September 30, 2005, 1:33 PM — Hewlett-Packard Co. (HP) recently launched new server management and virtualization products across its ProLiant and mid-range Integrity product lines.
According to the hardware vendor, the updated virtualization software and services enable organizations to optimize their data centers by pooling and sharing IT resources between departments.
In theory, sharing hardware between dozens or hundreds of operating system instances is an efficient use of resources, simplifies management and allows for virtual servers to be easily migrated from one hardware platform to another with no downtime.
According to Steve Shaw, business development manager for business critical systems at Mississauga, Ont.-based HP Canada, the new offerings address an enterprise need to simplify the management of virtual servers and speed up implementation of virtualized environments. HP anticipates growth around the IT virtualization on high-end servers, Shaw said, particularly as IT departments look for ways to consolidate internal resources.
The new software -- based on HP's Vmware technology --is part of the HP Virtual Server Environment for HP Integrity and HP 9000 servers. Essentials Virtualization Management (EVM) software enables system administrators to migrate physical servers into virtual machines using VMware's ESX and GSX virtualization products, HP said.
The software plugs into the company's Systems Insight Manager (SIM) 5.0 product, HP said, which allows management of ProLiant, Integrity, and HP 9000 servers as well as its BladeSystems and storage ranges. SIM is bundled with the hardware.

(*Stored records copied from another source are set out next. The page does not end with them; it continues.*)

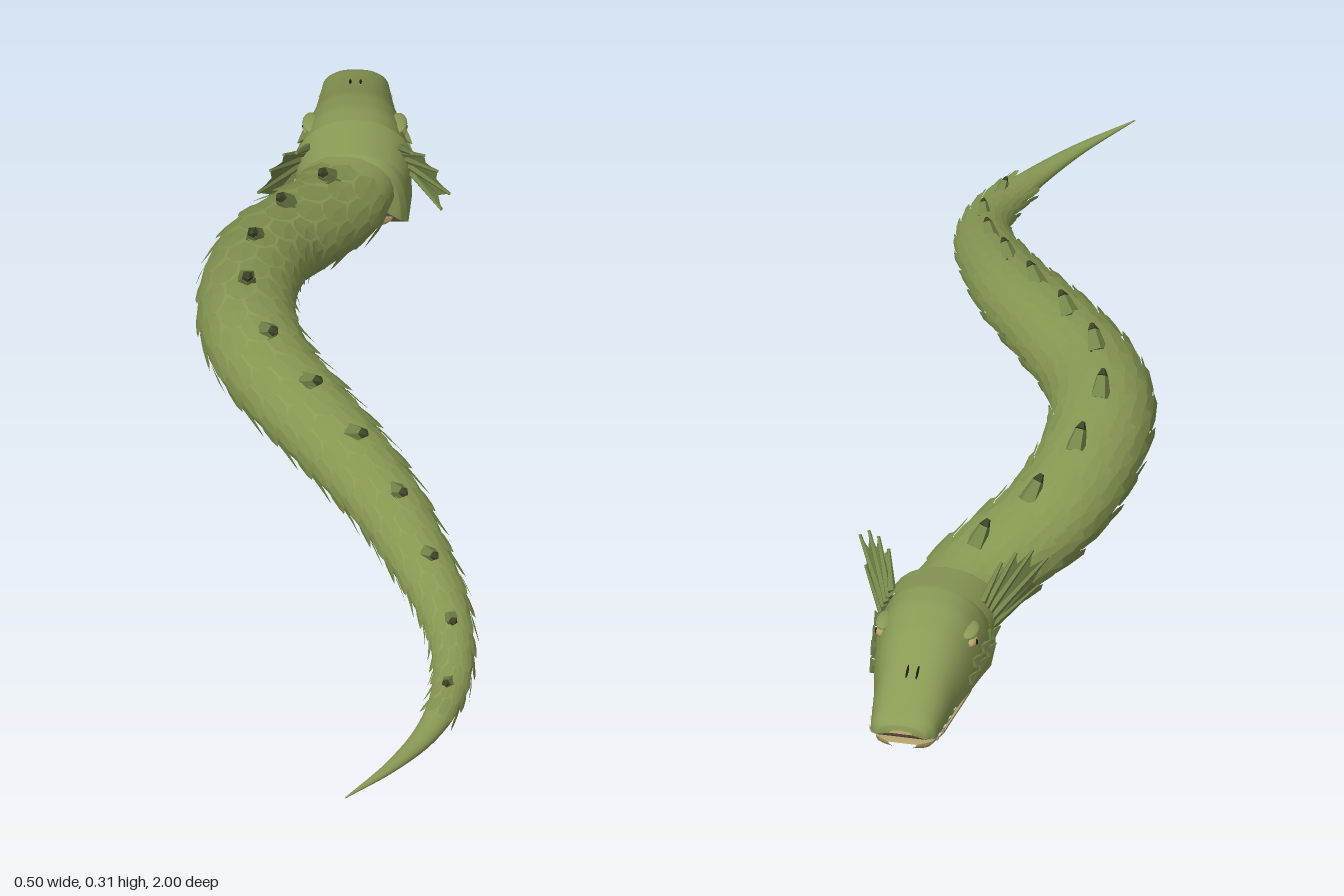
import * as THREE from 'three';

const mat = (name, color, side = THREE.FrontSide, flatShading = false) =>
  Object.assign(new THREE.MeshStandardMaterial({ color, side, flatShading }), { name });

const V = (x, y, z) => new THREE.Vector3(x, y, z);
const HEAD_X = 0.022;

// Body spine: x, y, z, half width, half height
const SPINE = [
  [0.02, 0.13, -0.74, 0.078, 0.064], [0.014, 0.128, -0.66, 0.084, 0.066],
  [-0.01, 0.131, -0.58, 0.085, 0.069], [-0.07, 0.152, -0.48, 0.085, 0.071],
  [-0.128, 0.175, -0.38, 0.085, 0.072], [-0.16, 0.197, -0.22, 0.085, 0.073],
  [-0.15, 0.202, -0.1, 0.085, 0.073], [-0.11, 0.194, 0, 0.082, 0.07],
  [-0.045, 0.181, 0.1, 0.078, 0.067], [0.025, 0.162, 0.2, 0.072, 0.063],
  [0.09, 0.137, 0.3, 0.064, 0.056], [0.14, 0.109, 0.4, 0.055, 0.048],
  [0.182, 0.079, 0.5, 0.046, 0.039], [0.203, 0.051, 0.6, 0.037, 0.032],
  [0.196, 0.029, 0.7, 0.03, 0.025], [0.16, 0.019, 0.8, 0.022, 0.017],
  [0.1, 0.021, 0.9, 0.012, 0.009], [0.02, 0.026, 1, 0.001, 0.001],
];
const path = new THREE.CatmullRomCurve3(SPINE.map(p => V(p[0], p[1], p[2])));
const girth = new THREE.CatmullRomCurve3(SPINE.map(p => V(p[3], p[4], 0)), false, 'catmullrom');

// Position, axes and size of the body at a fraction of its length
function frame(u) {
  const t = path.getUtoTmapping(THREE.MathUtils.clamp(u, 0, 1));
  const T = path.getTangent(t);
  const S = V(0, 1, 0).cross(T).normalize();
  const size = girth.getPoint(t);
  return { P: path.getPoint(t), T, S, U: T.clone().cross(S), hw: size.x, hh: size.y };
}
function skin(u, a, lift = 0) {
  const { P, S, U, hw, hh } = frame(u);
  return P.addScaledVector(S, Math.cos(a) * (hw + lift)).addScaledVector(U, Math.sin(a) * (hh + lift));
}

// Grid surface from a rule f(u, v)
function sheet(name, f, nu, nv, material) {
  const pos = [], idx = [];
  for (let i = 0; i <= nu; i++) for (let j = 0; j <= nv; j++) pos.push(...f(i / nu, j / nv).toArray());
  for (let i = 0; i < nu; i++) for (let j = 0; j < nv; j++) {
    const a = i * (nv + 1) + j, c = a + nv + 1;
    idx.push(a, a + 1, c, a + 1, c + 1, c);
  }
  const g = new THREE.BufferGeometry();
  g.setAttribute('position', new THREE.Float32BufferAttribute(pos, 3));
  g.setIndex(idx);
  g.computeVertexNormals();
  return named(name, g, material);
}
function named(name, geometry, material) {
  const m = new THREE.Mesh(geometry, material);
  m.name = name;
  return m;
}
function triangles(name, points, material) {
  const g = new THREE.BufferGeometry().setFromPoints(points);
  g.computeVertexNormals();
  return named(name, g, material);
}
// Tapered spike from a base point along a direction
function spike(name, base, dir, length, r0, r1, sides, material) {
  const m = named(name, new THREE.CylinderGeometry(r1, r0, length, sides).translate(0, length / 2, 0), material);
  m.position.copy(base);
  m.quaternion.setFromUnitVectors(V(0, 1, 0), dir.clone().normalize());
  return m;
}
function sample(rows, t) {
  const x = t * (rows.length - 1), i = Math.min(Math.floor(x), rows.length - 2);
  return rows[i].map((v, k) => v + (rows[i + 1][k] - v) * (x - i));
}

// Head sections from the snout back: z, half width, outer y, mouth y
const SKULL = [
  [-1, 0.02, 0.105, 0.098], [-0.997, 0.045, 0.115, 0.09], [-0.98, 0.058, 0.126, 0.083],
  [-0.94, 0.064, 0.142, 0.08], [-0.88, 0.072, 0.168, 0.078], [-0.82, 0.085, 0.195, 0.076],
  [-0.76, 0.096, 0.211, 0.072], [-0.71, 0.1, 0.214, 0.058], [-0.64, 0.094, 0.198, 0.052],
  [-0.62, 0.08, 0.18, 0.07], [-0.61, 0.02, 0.14, 0.12],
];
const JAW = [
  [-0.986, 0.025, 0.06, 0.069], [-0.972, 0.05, 0.051, 0.07], [-0.93, 0.064, 0.046, 0.068],
  [-0.88, 0.071, 0.044, 0.067], [-0.8, 0.084, 0.041, 0.068], [-0.7, 0.088, 0.042, 0.07],
  [-0.64, 0.08, 0.048, 0.075], [-0.615, 0.065, 0.058, 0.08], [-0.605, 0.01, 0.08, 0.085],
];
const round = v => Math.sign(v) * Math.abs(v) ** 0.8;
const shell = (rows, start) => (u, v) => {
  const [z, hw, outer, mouth] = sample(rows, u), a = start + v * Math.PI;
  return V(HEAD_X + hw * round(Math.cos(a)), mouth + Math.abs(outer - mouth) * round(Math.sin(a)), z);
};
const lid = (rows, sign) => (u, v) => {
  const [z, hw, , mouth] = sample(rows, u);
  return V(HEAD_X + sign * hw * (2 * v - 1), mouth, z);
};

export function createModel() {
  const green = mat('body green', 0x8a9b56);
  const scaleGreen = mat('scale green', 0x869752, THREE.FrontSide, true);
  const finGreen = mat('fin green', 0x74854a, THREE.DoubleSide, true);
  const tipGreen = mat('spine tip green', 0x3b4526, THREE.FrontSide, true);
  const belly = mat('belly tan', 0xa3946a);
  const jawTan = mat('jaw tan', 0xb5a56e);
  const mouth = mat('mouth', 0x6e5848);
  const ivory = mat('tooth ivory', 0xcfcbbb);
  const amber = mat('eye amber', 0xb5a26a);
  const black = mat('pupil black', 0x1c1c16);

  const root = new THREE.Group();
  root.name = 'seaSerpent';

  // Body: green back and tan belly
  const edge = 38 * Math.PI / 180;
  root.add(sheet('back', (u, v) => skin(u, -edge + v * (Math.PI + 2 * edge)), 90, 16, green));
  root.add(sheet('belly', (u, v) => skin(u, Math.PI + edge + v * (Math.PI - 2 * edge)), 90, 8, belly));

  // Overlapping scales in staggered rows, lifted toward the tail
  const outline = [[-1, -0.4], [-1, 0.35], [-0.45, 1], [0.45, 1], [1, 0.35], [1, -0.4], [0, -0.9]];
  const tri = [];
  for (let row = 0, u = 0.085; u < 0.85; row++) {
    const size = frame(u).hw / 0.085, len = 0.011 + 0.009 * size;
    for (let k = 0; k < 7; k++) {
      const a = (-20 + k * 34 + (row % 2) * 17) * Math.PI / 180;
      if (a > Math.PI + edge - 0.2) continue;
      const at = (w, l) => skin(u + l * len, a + w * 0.27, 0.0055 + 0.0045 * l);
      const rim = outline.map(([w, l]) => at(w, l)), mid = at(0, 0);
      rim.forEach((p, i) => tri.push(mid, rim[(i + 1) % rim.length], p));
    }
    u += 0.015 + 0.012 * size;
  }
  root.add(triangles('scales', tri, scaleGreen));

  // Row of swept-back spines
  const spines = new THREE.Group();
  spines.name = 'dorsalSpines';
  for (let i = 0; i < 11; i++) {
    const u = 0.1 + i * 0.0715, f = frame(u), s = 0.5 + 0.5 * f.hw / 0.085;
    const dir = f.U.clone().multiplyScalar(0.66).addScaledVector(f.T, 0.75);
    const base = skin(u, Math.PI / 2, -0.004);
    spines.add(spike('spine', base, dir, 0.04 * s, 0.02 * s, 0.011 * s, 5, finGreen));
    const tip = base.clone().addScaledVector(dir, 0.04 * s);
    spines.add(spike('spineTip', tip, dir.addScaledVector(f.T, 0.4), 0.014 * s, 0.011 * s, 0.004 * s, 5, tipGreen));
  }
  root.add(spines);

  // Head and jaw
  const head = new THREE.Group();
  head.name = 'head';
  head.add(sheet('skull', shell(SKULL, 0), 40, 18, green));
  head.add(sheet('palate', lid(SKULL, 1), 20, 1, mouth));
  head.add(sheet('lowerJaw', shell(JAW, Math.PI), 24, 12, jawTan));
  head.add(sheet('mouthFloor', lid(JAW, -1), 16, 1, jawTan));

  // Collar sloping from the back of the head onto the neck
  head.add(sheet('collar', (u, v) => {
    const a = (-35 + 250 * v) * Math.PI / 180;
    return V(HEAD_X - 0.006 * u + (0.102 - 0.005 * u) * Math.cos(a),
      0.127 + (0.089 - 0.014 * u) * Math.sin(a), -0.715 + 0.08 * u);
  }, 3, 18, green));

  // Upper and lower teeth around the mouth
  for (let i = 0; i < 9; i++) for (const s of [-1, 1]) {
    const z = -0.965 + i * 0.027, hw = 0.058 + i * 0.0032;
    const long = i % 3 === 1 ? 0.018 : 0.014;
    head.add(spike('upperTooth', V(HEAD_X + s * hw, 0.083, z), V(0, -1, 0), long, 0.007, 0.0008, 5, ivory));
    head.add(spike('lowerTooth', V(HEAD_X + s * (hw - 0.006), 0.066, z + 0.013), V(0, 1, 0), 0.012, 0.006, 0.0008, 5, ivory));
  }

  // Each side: eye, brow, nostril, cheek frills and ear fin
  for (const s of [-1, 1]) {
    const at = (x, y, z) => V(HEAD_X + s * x, y, z);
    const ball = (name, p, r, material) => {
      const m = named(name, new THREE.SphereGeometry(r, 14, 10), material);
      m.position.copy(p);
      head.add(m);
      return m;
    };
    ball('eye', at(0.08, 0.153, -0.775), 0.013, amber).scale.set(0.8, 0.75, 1.3);
    ball('pupil', at(0.0885, 0.154, -0.779), 0.005, black).scale.set(0.6, 1.1, 0.8);
    ball('brow', at(0.076, 0.17, -0.768), 0.017, green).scale.set(0.9, 0.4, 1.7);
    const nostril = ball('nostril', at(0.009, 0.161, -0.9), 0.014, black);
    nostril.scale.set(0.15, 0.2, 1);
    nostril.rotation.x = -0.42;

    for (let i = 0; i < 6; i++) {
      const p = at(0.082 + 0.003 * i, 0.1 + 0.022 * (i % 2), -0.82 + i * 0.022);
      head.add(spike('cheekFrill', p, V(s * 0.5, 0.1, 1), 0.032, 0.012, 0.001, 4, finGreen));
    }

    const tips = [[0.1, 0.215, -0.62], [0.122, 0.225, -0.6], [0.145, 0.213, -0.57],
      [0.166, 0.184, -0.545], [0.152, 0.135, -0.565]].map(p => at(...p));
    const bases = tips.map((_, i) => at(0.08 + 0.004 * i, 0.175 - 0.012 * i, -0.69));
    const web = [];
    tips.forEach((tip, i) => {
      const dir = tip.clone().sub(bases[i]);
      head.add(spike('earFinRay', bases[i], dir, dir.length(), 0.008, 0.003, 5, finGreen));
      if (!i) return;
      const notch = tips[i - 1].clone().add(tip).multiplyScalar(0.5).lerp(bases[i], 0.2);
      web.push(bases[i - 1], tips[i - 1], notch, bases[i - 1], notch, bases[i], bases[i], notch, tip);
    });
    head.add(triangles('earFinWeb', web, finGreen));
  }
  root.add(head);
  return root;
}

HP also announced that its HP Integrity Virtual Machines (which allows multiple operating system instances to share a single CPU as well as I/O resources) are expected to be available later this year for HP-UX 11i. Support for Microsoft Corp.'s Windows Server 2003 as well as Linux is planned for 2006, the company said.

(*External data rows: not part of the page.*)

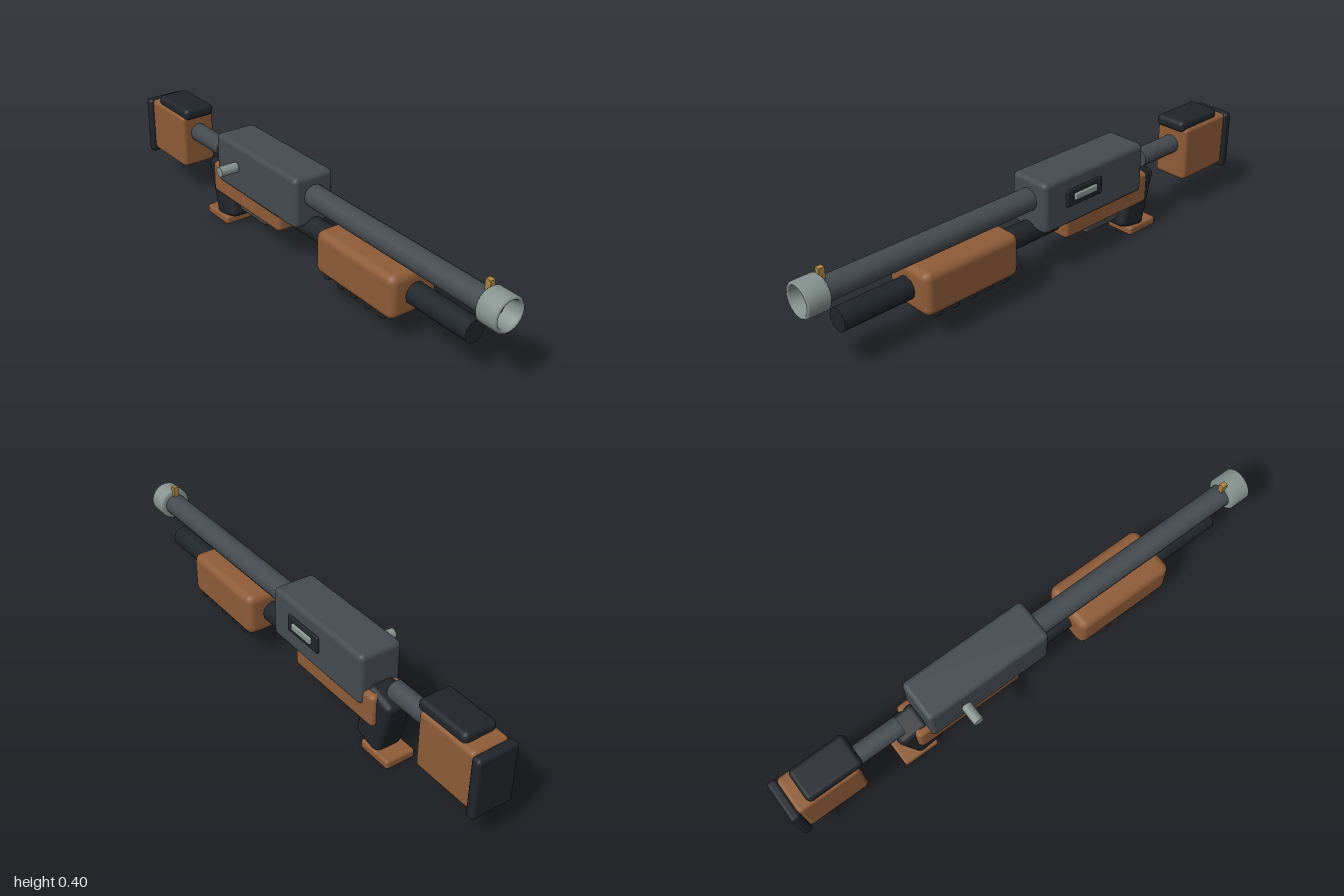
import * as THREE from 'three';
import { RoundedBoxGeometry } from 'three/addons/geometries/RoundedBoxGeometry.js';

const mat = (color) => new THREE.MeshStandardMaterial({ color });
const CX = 0.028; // centre line of the body

export function createModel() {
  const group = new THREE.Group();
  const wood = mat(0x8f5c38), black = mat(0x20252a), steel = mat(0x454b51);
  const silver = mat(0x87938f), brass = mat(0xa98545);
  silver.side = THREE.DoubleSide;

  const add = (name, geometry, material, x, y, z) => {
    const mesh = new THREE.Mesh(geometry, material);
    mesh.name = name;
    mesh.position.set(x, y, z);
    group.add(mesh);
    return mesh;
  };
  // Rounded block given by its limits on each axis
  const block = (name, material, [x0, x1], [y0, y1], [z0, z1], radius) =>
    add(name, new RoundedBoxGeometry(x1 - x0, y1 - y0, z1 - z0, 2, radius), material,
      (x0 + x1) / 2, (y0 + y1) / 2, (z0 + z1) / 2);
  // Rod along z
  const rod = (name, material, radius, y, z0, z1, sides) =>
    add(name, new THREE.CylinderGeometry(radius, radius, z1 - z0, sides).rotateX(Math.PI / 2),
      material, CX, y, (z0 + z1) / 2);

  // Barrel, magazine tube and stock tube
  rod('barrel', steel, 0.043, 0.319, 0.0, 0.94, 16);
  rod('magazineTube', black, 0.042, 0.192, -0.12, 0.87, 12);
  rod('stockTube', steel, 0.037, 0.286, -0.76, -0.527, 12);

  // Hollow muzzle ring with a funnel-shaped bore
  const profile = [[0.043, 0], [0.058, 0], [0.063, 0.006], [0.063, 0.079], [0.058, 0.085],
    [0.053, 0.085], [0.049, 0.079], [0.043, 0.02], [0.043, 0]].map(([r, h]) => new THREE.Vector2(r, h));
  add('muzzleRing', new THREE.LatheGeometry(profile, 24).rotateX(Math.PI / 2), silver, CX, 0.319, 0.915);
  add('frontSight', new THREE.BoxGeometry(0.02, 0.045, 0.022), brass, CX, 0.3785, 0.911);

  // Receiver with its side port and bolt handle
  block('receiver', steel, [-0.056, 0.113], [0.203, 0.4], [-0.452, 0.058], 0.02);
  block('portFrame', black, [0.1, 0.122], [0.279, 0.345], [-0.222, -0.045], 0.006);
  block('portCover', silver, [0.108, 0.131], [0.301, 0.328], [-0.19, -0.078], 0.006);
  add('boltHandle', new THREE.CylinderGeometry(0.02, 0.02, 0.074, 12).rotateZ(Math.PI / 2),
    silver, -0.098, 0.313, -0.307);
  block('lowerBody', wood, [-0.045, 0.101], [0.135, 0.262], [-0.502, -0.06], 0.018);

  // Sliding fore-end with ribs underneath
  block('foreEnd', wood, [-0.074, 0.131], [0.11, 0.277], [0.193, 0.6], 0.03);
  for (let i = 0; i < 5; i++) {
    const z = 0.25 + i * 0.0735;
    block('foreEndRib', black, [-0.067, 0.124], [0.101, 0.124], [z - 0.014, z + 0.014], 0.007);
  }

  // Trigger guard
  block('guardBar', steel, [0.01, 0.046], [0.075, 0.111], [-0.43, -0.228], 0.009);
  block('guardPost', steel, [0.01, 0.046], [0.08, 0.15], [-0.262, -0.228], 0.009);

  // Raked grip standing on a wooden foot
  const grip = add('grip', new RoundedBoxGeometry(0.11, 0.236, 0.128, 2, 0.024), black, CX, 0.147, -0.476);
  grip.rotation.x = -0.25;
  block('gripFoot', wood, [-0.032, 0.088], [0.002, 0.037], [-0.575, -0.43], 0.01);

  // Stock, cheek rest and butt pad
  block('stock', wood, [-0.045, 0.101], [0.145, 0.366], [-0.968, -0.72], 0.018);
  block('cheekRest', black, [-0.038, 0.092], [0.352, 0.397], [-0.92, -0.702], 0.018);
  block('buttPad', black, [-0.054, 0.108], [0.128, 0.362], [-1.0, -0.963], 0.013);

  return group;
}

When it comes to IT virtualization, the issue of licensing the technology is of concern to organizations. Shaw said arrangements such as the HP-UX 11i Virtualization Licensing Program, allows enterprises to license the software for virtual machines and partitions rather than a full server.

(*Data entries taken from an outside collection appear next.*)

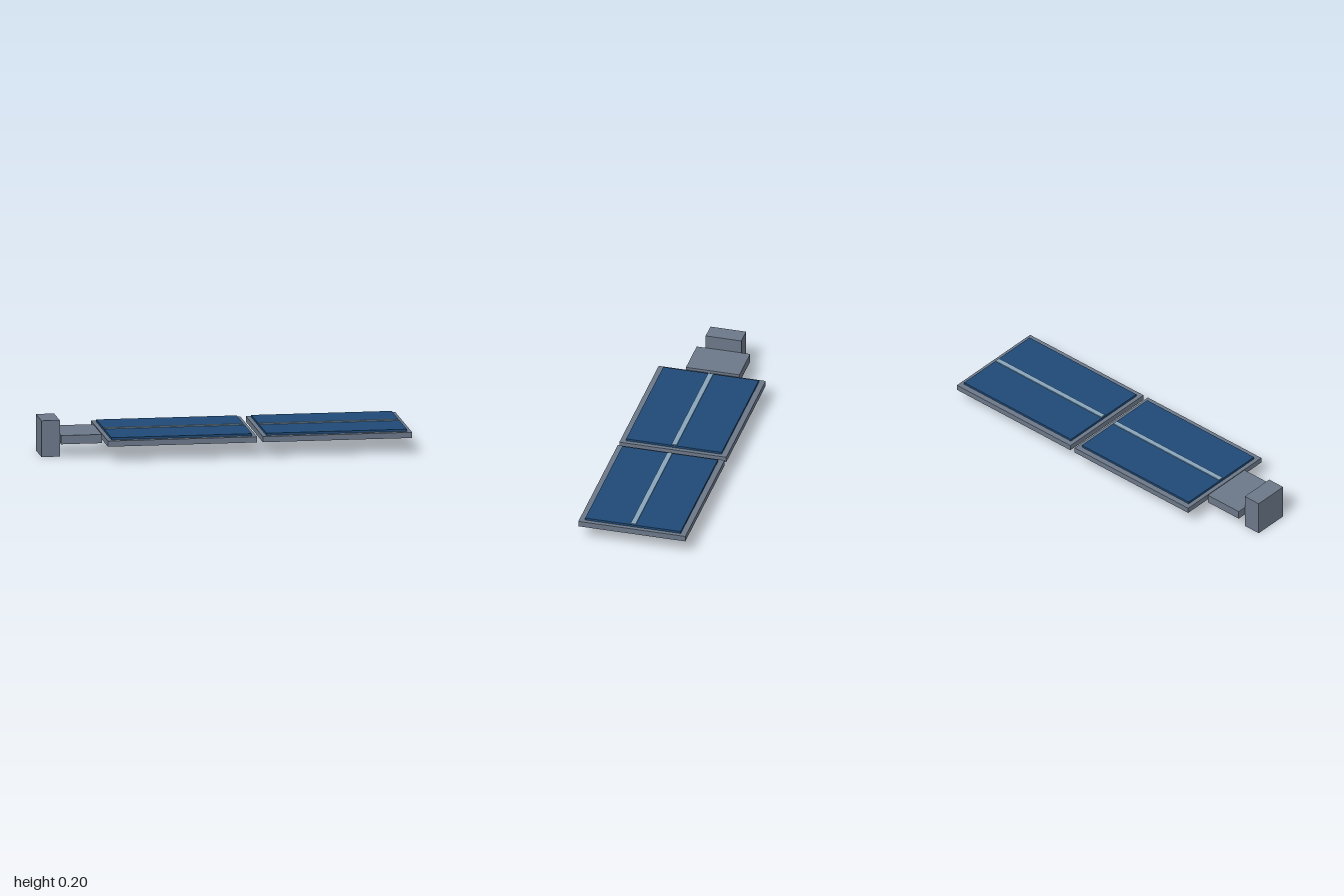
import * as THREE from 'three';

export function createModel() {
  const model = new THREE.Group();
  model.name = 'solarPanelWing';

  const material = (name, color) => {
    const m = new THREE.MeshStandardMaterial({ color });
    m.name = name;
    return m;
  };
  const metal = material('greyMetal', 0x6b7788);
  const cellBlue = material('cellBlue', 0x1f4976);
  const busSilver = material('paleBusbar', 0x86a5bc);

  // Box given by its x range, y range and full depth, centred on z
  const addBox = (parent, name, mat, [x0, x1], [y0, y1], depth) => {
    const mesh = new THREE.Mesh(new THREE.BoxGeometry(x1 - x0, y1 - y0, depth), mat);
    mesh.position.set((x0 + x1) / 2, (y0 + y1) / 2, 0);
    mesh.name = name;
    parent.add(mesh);
  };

  // Mounting block and hinge arm
  addBox(model, 'mountingBlock', metal, [-1, -0.9], [0, 0.2], 0.2);
  addBox(model, 'hingeArm', metal, [-0.9, -0.677], [0.077, 0.125], 0.3);

  // Two identical panels: frame, cell sheet and central busbar
  [-0.258, 0.591].forEach((x, i) => {
    const panel = new THREE.Group();
    panel.name = i === 0 ? 'innerPanel' : 'outerPanel';
    panel.position.x = x;
    addBox(panel, 'panelFrame', metal, [-0.409, 0.409], [0.085, 0.116], 0.6);
    addBox(panel, 'cellSheet', cellBlue, [-0.385, 0.385], [0.116, 0.128], 0.536);
    addBox(panel, 'busbar', busSilver, [-0.381, 0.381], [0.128, 0.133], 0.028);
    model.add(panel);
  });

  return model;
}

Among the services being added by HP are training workshops on virtualization technology. According to Jonathan Eunice, an analyst at Illuminata Inc. in Nashua, N.H., such offerings are required in some cases because of cultural resistance on the part of users. Hardware vendors will "need to explain to people how to use [virtualization] to ease the transition," Eunice said.